. That’s the *point* of `Long.MAX_VALUE`

. It would be *really* confusing if its name were… false. Then it should be just called `Long.SOME_FAIRLY_LARGE_VALUE`

and have literally zero reasonable uses. Just use Android’s `isUserAGoat`

, or you may roll your own function that always returns `false`

.

Note that a `long`

in memory takes a fixed number of bytes. From Oracle:

long: The long data type is a 64-bit signed two’s complement integer. It has a minimum value of -9,223,372,036,854,775,808 and a maximum value of 9,223,372,036,854,775,807 (inclusive). Use this data type when you need a range of values wider than those provided by int.

As you may know from basic computer science or discrete math, there are 2^64 possible values for a long, since it is 64 bits. And as you know from discrete math or number theory or common sense, if there’s only finitely many possibilities, one of them has to be the largest. That would be `Long.MAX_VALUE`

. So you are asking something similar to “is there an integer that’s >0 and < 1?” Mathematically nonsensical.

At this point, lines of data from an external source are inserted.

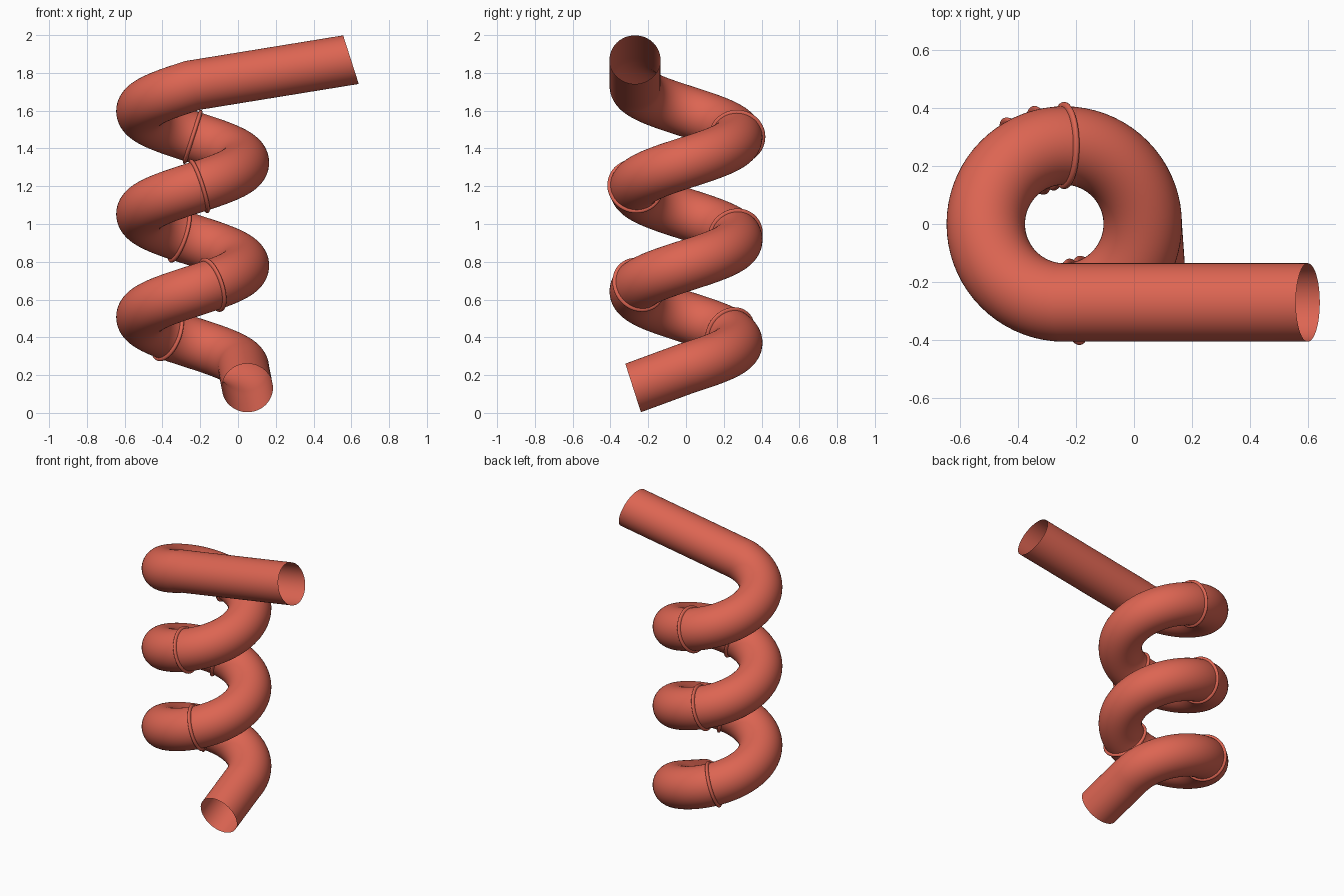
import bpy, bmesh, math
from mathutils import Vector

if "Cube" in bpy.data.objects:
    bpy.data.objects.remove(bpy.data.objects["Cube"])

CX, R, TUBE, PITCH, Z0 = -0.24, 0.27, 0.135, 0.545, 0.235
TURN_END = 990          # degrees of helix, 2.75 turns
SIDES = 48

mat = bpy.data.materials.new("slide_red")
mat.diffuse_color = (0.72, 0.13, 0.085, 1)
mat.use_nodes = True
mat.node_tree.nodes["Principled BSDF"].inputs["Base Color"].default_value = mat.diffuse_color


def helix(deg):
    """Centre point and unit tangent of the spiral."""
    a = math.radians(deg)
    p = Vector((CX + R * math.cos(a), R * math.sin(a), Z0 + PITCH * deg / 360))
    t = Vector((-R * math.sin(a), R * math.cos(a), PITCH / math.tau)).normalized()
    return p, t


def loft(name, sections):
    """Skin open circles given as (centre, normal, radius)."""
    bm = bmesh.new()
    loops = []
    for c, t, r in sections:
        side = t.cross(Vector((0, 0, 1))).normalized()
        up = side.cross(t)
        loops.append([bm.verts.new(c + r * (side * math.cos(k * math.tau / SIDES)
                                            + up * math.sin(k * math.tau / SIDES)))
                      for k in range(SIDES)])
    for a, b in zip(loops, loops[1:]):
        for k in range(SIDES):
            n = (k + 1) % SIDES
            bm.faces.new((a[k], a[n], b[n], b[k])).smooth = True
    bmesh.ops.recalc_face_normals(bm, faces=bm.faces)
    me = bpy.data.meshes.new(name)
    bm.to_mesh(me)
    bm.free()
    me.materials.append(mat)
    ob = bpy.data.objects.new(name, me)
    bpy.context.collection.objects.link(ob)
    return ob


# Tube: straight exit at the bottom, spiral, straight entry at the top
path = [helix(d) for d in range(0, TURN_END + 1, 5)]
bottom, top = Vector((0.05, -0.28, 0.132)), Vector((0.598, -0.27, 1.87))
t0, t1 = path[0][1], path[-1][1]
sections = [(bottom.lerp(path[0][0], i / 6), t0, TUBE) for i in range(6)]
sections += [(p, t, TUBE) for p, t in path]
sections += [(path[-1][0].lerp(top, i / 8), t1, TUBE) for i in range(1, 9)]
loft("slide_tube", sections)

# Raised joint rings where tube segments meet
for i in range(5):
    p, t = helix(120 + 172.5 * i)
    ring = []
    for k in range(9):
        a = math.pi * k / 8
        ring.append((p - t * 0.011 * math.cos(a), t, TUBE - 0.001 + 0.016 * math.sin(a)))
    loft(f"joint_ring_{i + 1}", ring)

If you actually need this for something for real then use `BigInteger`

class.